Material for this exercise section start
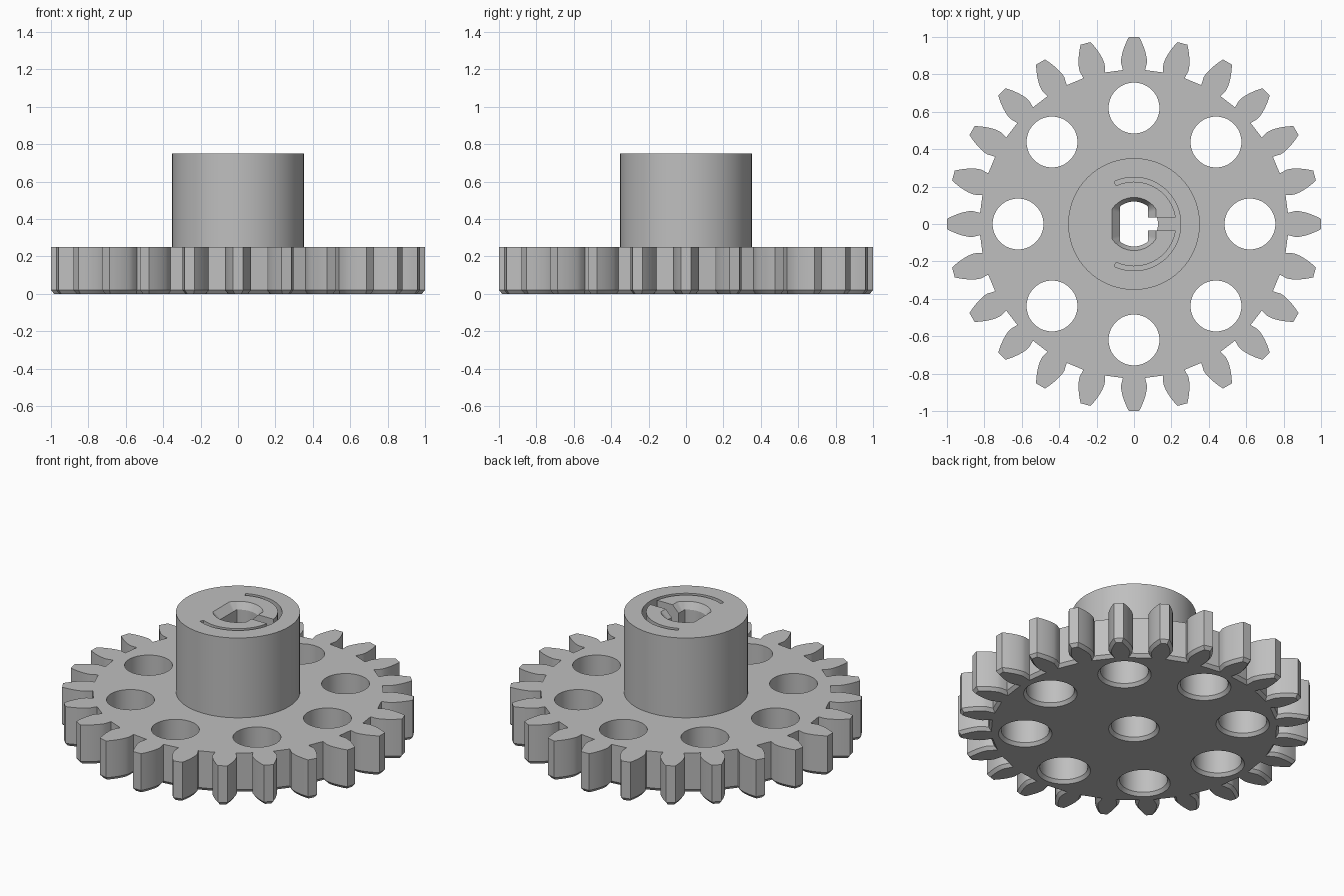
import bpy, bmesh
from math import sin, cos, tan, acos, pi, radians, sqrt

cube = bpy.data.objects.get("Cube")
if cube:
    bpy.data.objects.remove(cube, do_unlink=True)

grey = bpy.data.materials.new("plain grey")
grey.use_nodes = True
colour = (0.52, 0.52, 0.52, 1)
grey.diffuse_color = colour
grey.node_tree.nodes["Principled BSDF"].inputs["Base Color"].default_value = colour

TEETH, HOLES = 24, 8
ROOT, PITCH, TIP = 0.825, 0.923, 1.0
PLATE_TOP, HUB_TOP = 0.25, 0.75
CHAMFER = 0.016


def loft(name, rings):
    """Solid through a stack of (outline, z) rings with equal point counts."""
    bm = bmesh.new()
    loops = [[bm.verts.new((x, y, z)) for x, y in pts] for pts, z in rings]
    n = len(loops[0])
    for low, high in zip(loops, loops[1:]):
        for i in range(n):
            j = (i + 1) % n
            bm.faces.new((low[i], low[j], high[j], high[i]))
    bm.faces.new(loops[0][::-1])
    bm.faces.new(loops[-1])
    bmesh.ops.recalc_face_normals(bm, faces=bm.faces)
    mesh = bpy.data.meshes.new(name)
    bm.to_mesh(mesh)
    bm.free()
    mesh.materials.append(grey)
    obj = bpy.data.objects.new(name, mesh)
    bpy.context.collection.objects.link(obj)
    return obj


def circle(r, n=64, cx=0.0, cy=0.0):
    return [(cx + r * cos(2 * pi * i / n), cy + r * sin(2 * pi * i / n)) for i in range(n)]


def arc(r, start, end, n=48):
    return [(r * cos(start + (end - start) * i / n),
             r * sin(start + (end - start) * i / n)) for i in range(n + 1)]


def flatted(r, flat):
    return [(max(-flat, min(flat, x)), y) for x, y in circle(r, 96)]


def inset(pts, d):
    """Move a counter-clockwise outline inwards by d."""
    out = []
    for i, (x, y) in enumerate(pts):
        (ax, ay), (bx, by) = pts[i - 1], pts[(i + 1) % len(pts)]
        l1, l2 = sqrt((x - ax) ** 2 + (y - ay) ** 2), sqrt((bx - x) ** 2 + (by - y) ** 2)
        n1 = (-(y - ay) / l1, (x - ax) / l1)
        n2 = (-(by - y) / l2, (bx - x) / l2)
        k = d / (1 + n1[0] * n2[0] + n1[1] * n2[1])
        out.append((x + k * (n1[0] + n2[0]), y + k * (n1[1] + n2[1])))
    return out


def cut(obj, cutters):
    bpy.context.view_layer.objects.active = obj
    for c in cutters:
        c.hide_render = True
        mod = obj.modifiers.new("cut", 'BOOLEAN')
        mod.operation, mod.solver, mod.object = 'DIFFERENCE', 'EXACT', c
        bpy.ops.object.modifier_apply(modifier=mod.name)
        bpy.data.objects.remove(c, do_unlink=True)


def smooth(obj):
    bpy.ops.object.select_all(action='DESELECT')
    obj.select_set(True)
    bpy.context.view_layer.objects.active = obj
    bpy.ops.object.shade_smooth_by_angle(angle=radians(25))


# Involute flank of one tooth, as (radius, half angle)
def involute(r, base):
    a = acos(min(1, base / r))
    return tan(a) - a


base = PITCH * cos(radians(20))
flank = [(ROOT, 0.072)]
for i in range(7):
    r = base + (TIP - base) * i / 6
    flank.append((r, pi / (2 * TEETH) + involute(PITCH, base) - involute(r, base)))

# Toothed outline
outline = []
for t in range(TEETH):
    mid = 2 * pi * t / TEETH
    side = [(r, mid - a) for r, a in flank] + [(r, mid + a) for r, a in reversed(flank)]
    outline += [(r * cos(a), r * sin(a)) for r, a in side]

# Gear wheel with chamfered underside
wheel = loft("gear_wheel", [(inset(outline, CHAMFER), 0), (outline, 0.02), (outline, PLATE_TOP)])


# Round openings, flared at the underside
def hole_cutter(r, cx=0.0, cy=0.0):
    flare = circle(r + CHAMFER, 64, cx, cy)
    straight = circle(r, 64, cx, cy)
    return loft("hole_cutter", [(flare, -0.1), (flare, 0), (straight, 0.02), (straight, 0.4)])


cutters = [hole_cutter(0.128)]
for h in range(HOLES):
    a = 2 * pi * h / HOLES
    cutters.append(hole_cutter(0.136, 0.62 * cos(a), 0.62 * sin(a)))
cut(wheel, cutters)
smooth(wheel)

# Hub with flatted funnel bore and a split spring clip
hub = loft("hub", [(circle(0.352, 96), PLATE_TOP), (circle(0.352, 96), HUB_TOP)])
bore = loft("bore_cutter", [(flatted(0.12, 0.075), 0.1), (flatted(0.12, 0.075), 0.708),
                            (flatted(0.142, 0.117), HUB_TOP), (flatted(0.142, 0.117), 0.9)])
span = radians(115)
ring_slot = arc(0.25, -span, span) + arc(0.226, span, -span)
ring = loft("ring_slot_cutter", [(ring_slot, 0.1), (ring_slot, 0.9)])
gap = [(0, -0.034), (0.237, -0.034), (0.237, 0.034), (0, 0.034)]
split = loft("split_cutter", [(gap, 0.1), (gap, 0.9)])
cut(hub, [bore, ring, split])
smooth(hub)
Material for this exercise section end
What this task involves: Go through the records above, find each line with the string "faces", and copy it.

Response:
            bm.faces.new((low[i], low[j], high[j], high[i]))
    bm.faces.new(loops[0][::-1])
    bm.faces.new(loops[-1])
    bmesh.ops.recalc_face_normals(bm, faces=bm.faces)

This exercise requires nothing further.